» The San Francisco 49ers, because they seem lost in every possible way, and it's hard to see how Mike Singletary is going get what once seemed like the most-talented team in the NFC West to live up to its potential. Even his firing of offensive coordinator Jimmy Raye was handled awkwardly, coming less than 24 hours after a public declaration that his job was safe.
» The freeze-the-kicker-an-instant-before-his-kick timeout tactic might have run its course. New Orleans Saints coach Sean Payton, known for making many more right decisions than wrong ones, got burned when his timeout wiped out Matt Bryant's miss that would have given the Saints another shot at a victory in overtime.
» What happened to the Carolina Panthers' dominant running game? And where did that strong pass rush we saw in the preseason go?
» From the this-is-not-your-father's-NFL department: The Dolphins debuted their LIV Nightclub suite, a spinoff of the famous South Beach establishment at the Fountainebleau. For roughly $800, you get valet parking, access to the club, and the chance to mingle with the "beautiful people" while watching the game as stunning young women in super-tight shirts and ultra-short shorts serve food and beverages. The place looked packed, although it's uncertain how many of the patrons paid full attention to what was happening on the field.
Four intriguing matchups for Week 4
Washington at Philadelphia: Donovan McNabb's return to Lincoln Financial Field makes this an obvious must-see, but there are additional elements that have increased its marquee value. One, Michael Vick is emerging from a triumphant debut as the Eagles' official new replacement for McNabb. Two, the Redskins are reeling from an embarrassing loss to St. Louis.

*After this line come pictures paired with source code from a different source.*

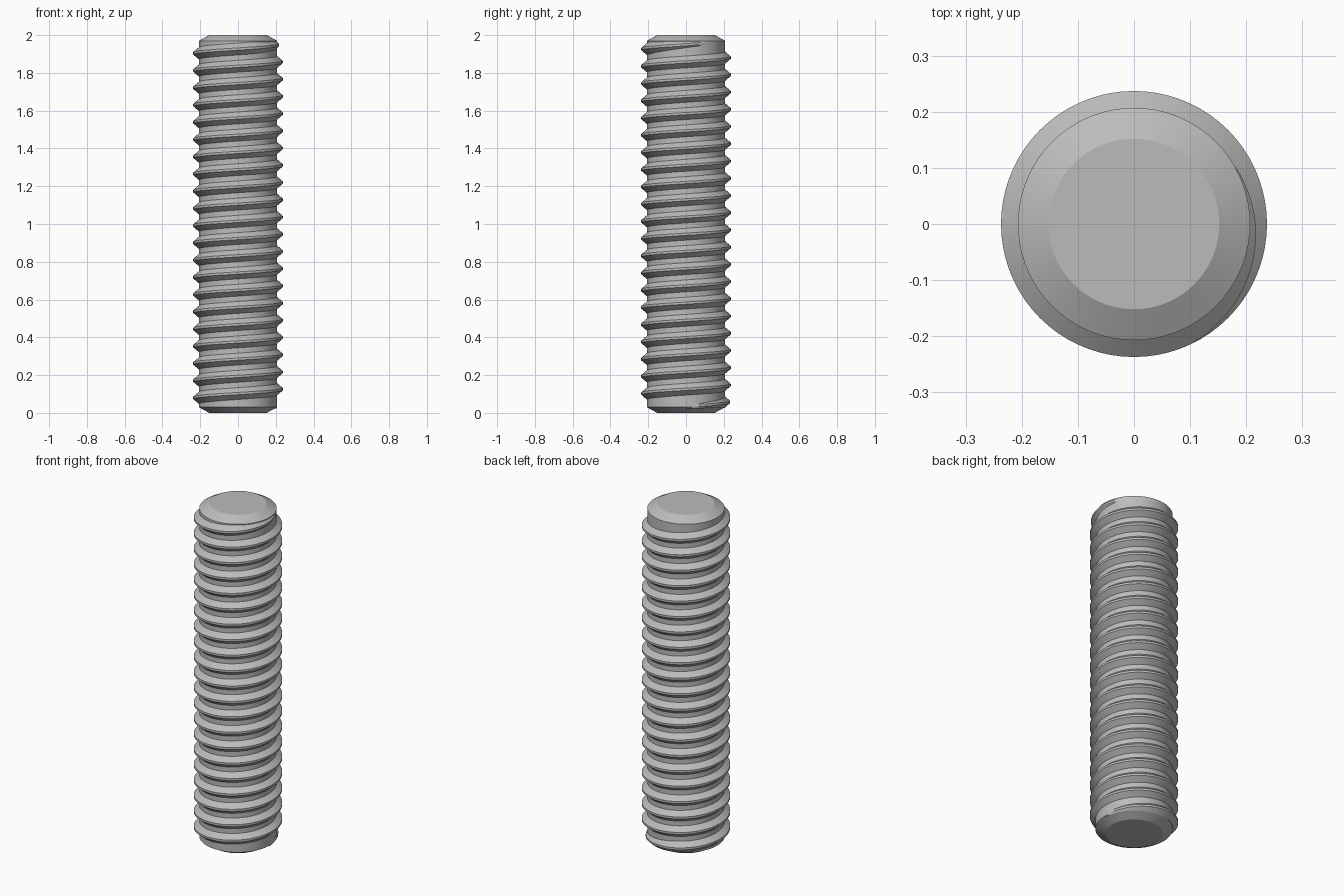
import bpy
import bmesh
from math import cos, sin, radians, tau
from mathutils import Vector

if "Cube" in bpy.data.objects:
    bpy.data.objects.remove(bpy.data.objects["Cube"], do_unlink=True)

LENGTH, CORE, CREST, TIP = 2.0, 0.207, 0.237, 0.152
CHAMFER, PITCH, START = 0.03, 0.0912, 0.034
BASE_HALF, CREST_HALF = 0.034, 0.006
STEPS = 72
TURNS = 21 + 40 / 360
TAPER = 105 / 360

steel = bpy.data.materials.new("steel grey")
steel.use_nodes = True
grey = (0.5, 0.5, 0.5, 1)
steel.diffuse_color = grey
steel.node_tree.nodes["Principled BSDF"].inputs["Base Color"].default_value = grey


def finish(bm, name):
    bmesh.ops.recalc_face_normals(bm, faces=bm.faces)
    mesh = bpy.data.meshes.new(name)
    bm.to_mesh(mesh)
    bm.free()
    mesh.materials.append(steel)
    obj = bpy.data.objects.new(name, mesh)
    bpy.context.collection.objects.link(obj)
    bpy.ops.object.select_all(action='DESELECT')
    obj.select_set(True)
    bpy.context.view_layer.objects.active = obj
    bpy.ops.object.shade_smooth_by_angle(angle=radians(25))
    return obj


def bridge(bm, a, b, closed):
    for i in range(len(a) if closed else len(a) - 1):
        j = (i + 1) % len(a)
        bm.faces.new((a[i], a[j], b[j], b[i]))


# Core rod with a chamfer at both ends
bm = bmesh.new()
rings = []
for r, z in ((TIP, 0), (CORE, CHAMFER), (CORE, LENGTH - CHAMFER), (TIP, LENGTH)):
    rings.append([bm.verts.new((r * cos(tau * i / STEPS), r * sin(tau * i / STEPS), z))
                  for i in range(STEPS)])
for low, high in zip(rings, rings[1:]):
    bridge(bm, low, high, True)
bm.faces.new(rings[0])
bm.faces.new(rings[-1])
finish(bm, "core_rod")

# Right-handed thread ridge, fading into the rod at both ends
bm = bmesh.new()
sections = []
count = round(TURNS * STEPS)
root = CORE - 0.003
for i in range(count + 1):
    turn = i / STEPS
    fade = max(0, min(1, turn / TAPER, (count / STEPS - turn) / TAPER))
    crest = root + (CREST - root) * fade
    half = CREST_HALF + (BASE_HALF - CREST_HALF) * (0.15 + 0.85 * fade)
    z = START + PITCH * turn
    out = Vector((cos(tau * turn), sin(tau * turn), 0))
    profile = ((root, -half), (crest, -CREST_HALF), (crest, CREST_HALF), (root, half))
    sections.append([bm.verts.new(out * r + Vector((0, 0, z + dz))) for r, dz in profile])
for a, b in zip(sections, sections[1:]):
    bridge(bm, a, b, True)
bm.faces.new(sections[0])
bm.faces.new(sections[-1])
finish(bm, "thread_ridge")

New England at Miami: The Patriots found their offense again. Although it was against the Buffalo Bills' dreadful defense, Brady has to like the fact that the new emphasis on the tight end is coming vs. another opponent that doesn't defend very well against that position (see Dustin Keller's two touchdown catches Sunday night). Henne should again enjoy another big night, but will he blink if he gets into a shootout with one of the greatest quarterbacks of them all?